According to court documents, both women, who are identified by initials A.M.C and C.E.G., and who know each other through a family member, allege Nadon sexually assaulted them at the University of Ottawa Health Services (UOHS) clinic on campus in the 1990s.
"I specifically remember the look in his eyes," said A.M.C in a phone interview. "It was almost like he was enjoying what he was doing. And I just thought that was not right."
A.M.C. says she and C.E.G. met with a woman who identified herself as a counsellor in her office on campus. Later, A.M.C. says, she received a letter from the woman.
"The letter was on University of Ottawa letterhead and it basically said that no further investigation would be conducted," she recalled. "It said Dr. Nadon apologizes if he made me feel uncomfortable during that examination.
"For two women to have come forward and shared that very awful experience…we put our trust really in the school to provide help for us and in the end it's obvious that they didn't do that."
The details are contained within an updated class-action lawsuit that was certified this week and had been amended with damages being sought increasing to $500 million, up from $210 million.
"All I can hope for is justice for myself, I'm doing this for me and so that I can kind of gain some kind of closure and some sort of power back from what happened," said plaintiff Ellina Rabbat. "I also just want the university and the clinic to be held accountable and to know that it's unacceptable."
Nadon pleaded guilty in December 2018 to 14 sexual assault and voyeurism charges relating to 49 victims. He was sentenced to seven years in prison after receiving a one-year credit for time served.
Nadon was granted full parole in July 2021. His lawyer Lawrence Greenspon says his client has taken responsibility for his crimes and will continue to cooperate with the civil proceedings.
The lawsuit alleges "the University of Ottawa failed to take appropriate steps to prevent the improper conduct from occurring again, including requiring the dismissal of Nadon from the UOHS.”
uOttawa did not answer specific questions about when it was informed about the allegations about Nadon or how it handled them.

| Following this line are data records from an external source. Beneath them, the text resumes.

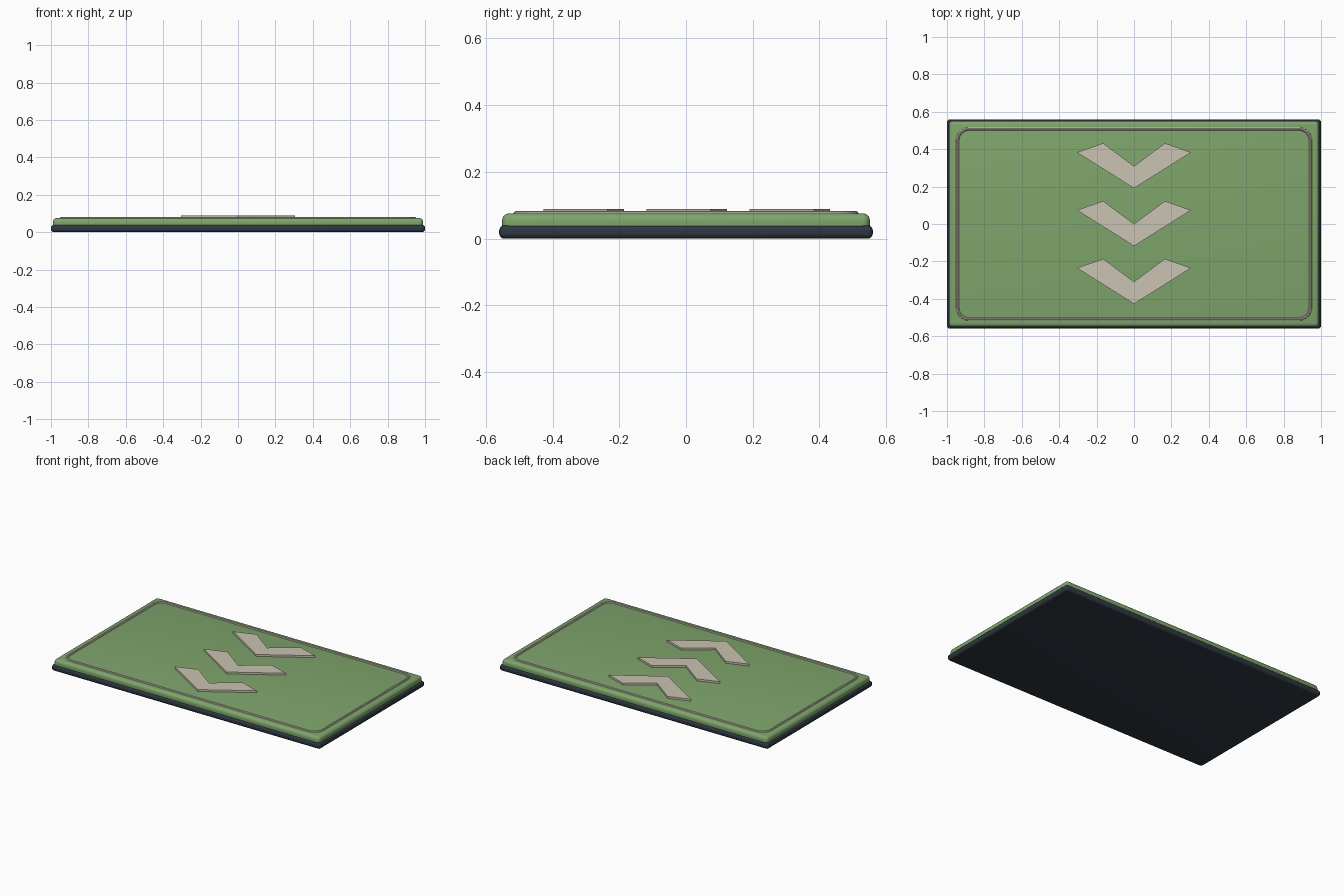
import bpy
import bmesh
from math import cos, sin, pi, radians

cube = bpy.data.objects.get("Cube")
if cube:
    bpy.data.objects.remove(cube, do_unlink=True)


def material(name, rgb):
    mat = bpy.data.materials.new(name)
    mat.use_nodes = True
    mat.diffuse_color = (*rgb, 1)
    mat.node_tree.nodes["Principled BSDF"].inputs["Base Color"].default_value = (*rgb, 1)
    return mat


slate = material("dark slate", (0.027, 0.038, 0.051))
green = material("leaf green", (0.21, 0.376, 0.15))
cream = material("warm cream", (0.597, 0.546, 0.445))


def add_object(name, bm, mat, smooth=True):
    bmesh.ops.recalc_face_normals(bm, faces=bm.faces)
    mesh = bpy.data.meshes.new(name)
    bm.to_mesh(mesh)
    bm.free()
    mesh.materials.append(mat)
    obj = bpy.data.objects.new(name, mesh)
    bpy.context.collection.objects.link(obj)
    if smooth:
        bpy.ops.object.select_all(action="DESELECT")
        obj.select_set(True)
        bpy.context.view_layer.objects.active = obj
        bpy.ops.object.shade_smooth_by_angle(angle=radians(35))
    return obj


def rounded_slab(name, half_x, half_y, low, high, radius, mat):
    bm = bmesh.new()
    bmesh.ops.create_cube(bm, size=2)
    for v in bm.verts:
        v.co.x *= half_x
        v.co.y *= half_y
        v.co.z = high if v.co.z > 0 else low
    bmesh.ops.bevel(bm, geom=bm.edges[:], offset=radius, segments=5,
                    profile=0.5, affect="EDGES")
    return add_object(name, bm, mat)


# Dark base and green pad resting on it
rounded_slab("base_slab", 1.0, 0.56, 0.0, 0.04, 0.016, slate)
rounded_slab("green_pad", 0.99, 0.551, 0.018, 0.076, 0.021, green)


# Thin round piping that follows a rounded rectangle
def border_piping(half_x, half_y, corner, radius, z, steps=8, sides=10):
    bm = bmesh.new()
    rings = []
    for q, (sx, sy) in enumerate([(1, 1), (-1, 1), (-1, -1), (1, -1)]):
        for i in range(steps + 1):
            a = (q + i / steps) * pi / 2
            cx, cy = sx * (half_x - corner), sy * (half_y - corner)
            ring = []
            for k in range(sides):
                t = 2 * pi * k / sides
                r = corner + radius * cos(t)
                ring.append(bm.verts.new((cx + r * cos(a), cy + r * sin(a),
                                          z + radius * sin(t))))
            rings.append(ring)
    for j, ring in enumerate(rings):
        after = rings[(j + 1) % len(rings)]
        for k in range(sides):
            n = (k + 1) % sides
            bm.faces.new((ring[k], after[k], after[n], ring[n]))
    return add_object("border_piping", bm, cream)


border_piping(0.943, 0.508, 0.06, 0.009, 0.074)


# Raised chevrons pointing to the front
def chevron(name, y):
    right = [(0, -0.118), (0.305, 0.074), (0.165, 0.123), (0, 0)]
    outline = right + [(-px, py) for px, py in right[2:0:-1]]
    bm = bmesh.new()
    face = bm.faces.new([bm.verts.new((px, py + y, 0.074)) for px, py in outline])
    top = bmesh.ops.extrude_face_region(bm, geom=[face])["geom"]
    bmesh.ops.translate(bm, vec=(0, 0, 0.015),
                        verts=[g for g in top if isinstance(g, bmesh.types.BMVert)])
    return add_object(name, bm, cream, smooth=False)


for name, row in (("front_chevron", -1), ("middle_chevron", 0), ("back_chevron", 1)):
    chevron(name, row * 0.309)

"The University is aware of this class action lawsuit but since the matter is before the courts, we cannot comment," said media relations manager Isabelle Mailloux-Pulkinghorn in a statement to CTV News Ottawa.
The University of Ottawa, UOHS—which has since changed its name to the ByWard Family Health Team—and the management company are referred to as the "Ottawa defendants" and have filed notices of their intent to defend against the claim.
"As the class action suit is ongoing, we will decline to comment," wrote Christopher Fisher, the ByWard Family Health Team executive director.
The class action also alleges various emotional, physical and psychological harms.
The allegations contained within the lawsuit have not been tested in court. Next steps include publicizing the lawsuit with information for those who may want to join it. Those who want to opt out of the class proceedings have until July 15, 2022.
"The university right from the very beginning from when Dr. Nadon was arrested took the position that the clinic is an independent service provider and that the university doesn't manage it, operate it, or supervise it and that’s absolutely incorrect," said Sean Brown, partner at Flaherty McCarthy LLP.
"He only worked there and for the clinic to say 'well he's not an employee he's an independent contractor and for that reason we can't be held responsible' is just simply not acceptable."
"There needs to be way more resources and way more support options for students… those need to be disclosed very explicitly as soon as a student stepson to campus," said Rabbat, who says she got the runaround from the university after learning of Nadon's plea.
"We're all in it together and hopefully this won't happen to other women," said Rabbat.